=== EXERCISE OBJECTIVE ===
For the material below, count the lines containing "ring" and reply with the number alone.

=== GIVEN DATA ===
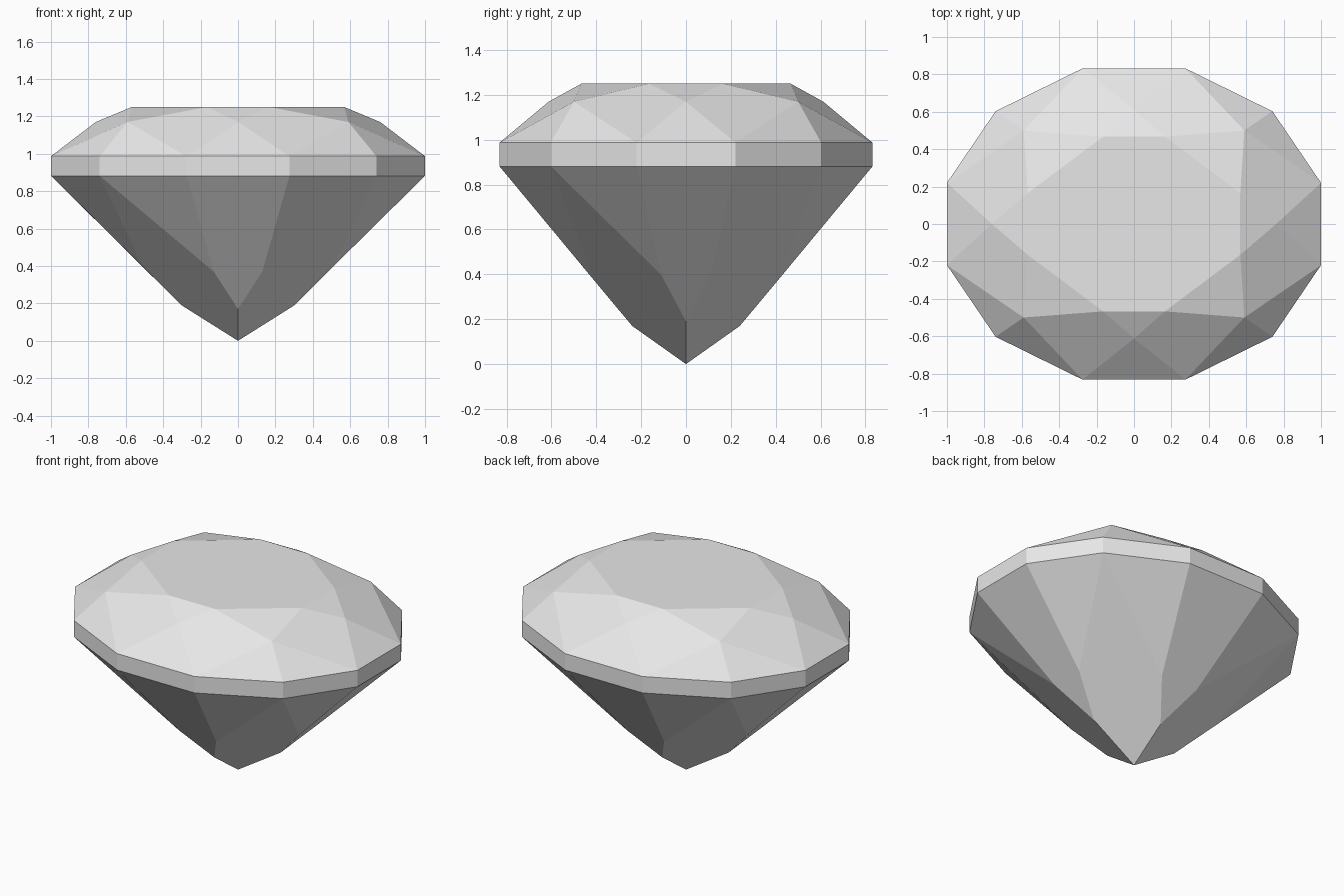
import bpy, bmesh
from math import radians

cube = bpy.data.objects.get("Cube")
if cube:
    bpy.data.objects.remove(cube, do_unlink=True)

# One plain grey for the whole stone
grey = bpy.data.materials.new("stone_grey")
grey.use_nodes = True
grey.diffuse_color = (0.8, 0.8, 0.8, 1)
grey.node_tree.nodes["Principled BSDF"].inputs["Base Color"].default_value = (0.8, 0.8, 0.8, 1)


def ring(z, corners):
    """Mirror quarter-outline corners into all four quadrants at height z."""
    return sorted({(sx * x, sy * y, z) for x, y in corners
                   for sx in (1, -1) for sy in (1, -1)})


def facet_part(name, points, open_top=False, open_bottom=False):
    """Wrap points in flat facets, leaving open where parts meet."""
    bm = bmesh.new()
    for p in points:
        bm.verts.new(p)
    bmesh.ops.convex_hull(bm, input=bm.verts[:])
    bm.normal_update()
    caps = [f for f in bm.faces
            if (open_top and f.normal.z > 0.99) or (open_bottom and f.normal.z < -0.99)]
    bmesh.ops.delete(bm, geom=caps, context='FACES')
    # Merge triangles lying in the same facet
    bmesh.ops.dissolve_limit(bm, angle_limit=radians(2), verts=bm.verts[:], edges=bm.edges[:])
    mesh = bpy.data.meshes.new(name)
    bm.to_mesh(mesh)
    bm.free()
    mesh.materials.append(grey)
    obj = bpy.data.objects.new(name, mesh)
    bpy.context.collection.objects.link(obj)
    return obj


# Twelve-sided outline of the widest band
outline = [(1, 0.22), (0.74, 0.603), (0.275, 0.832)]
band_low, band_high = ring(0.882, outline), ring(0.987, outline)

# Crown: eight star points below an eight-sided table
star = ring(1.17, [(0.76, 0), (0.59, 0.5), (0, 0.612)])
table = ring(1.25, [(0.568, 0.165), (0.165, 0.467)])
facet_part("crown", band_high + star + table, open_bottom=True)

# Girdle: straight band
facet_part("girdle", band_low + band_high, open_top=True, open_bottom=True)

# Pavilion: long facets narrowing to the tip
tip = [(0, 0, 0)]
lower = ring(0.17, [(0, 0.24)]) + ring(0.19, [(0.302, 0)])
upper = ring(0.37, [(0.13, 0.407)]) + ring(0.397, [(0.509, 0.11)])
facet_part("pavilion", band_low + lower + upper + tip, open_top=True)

=== ANSWER TO THIS EXERCISE ===
6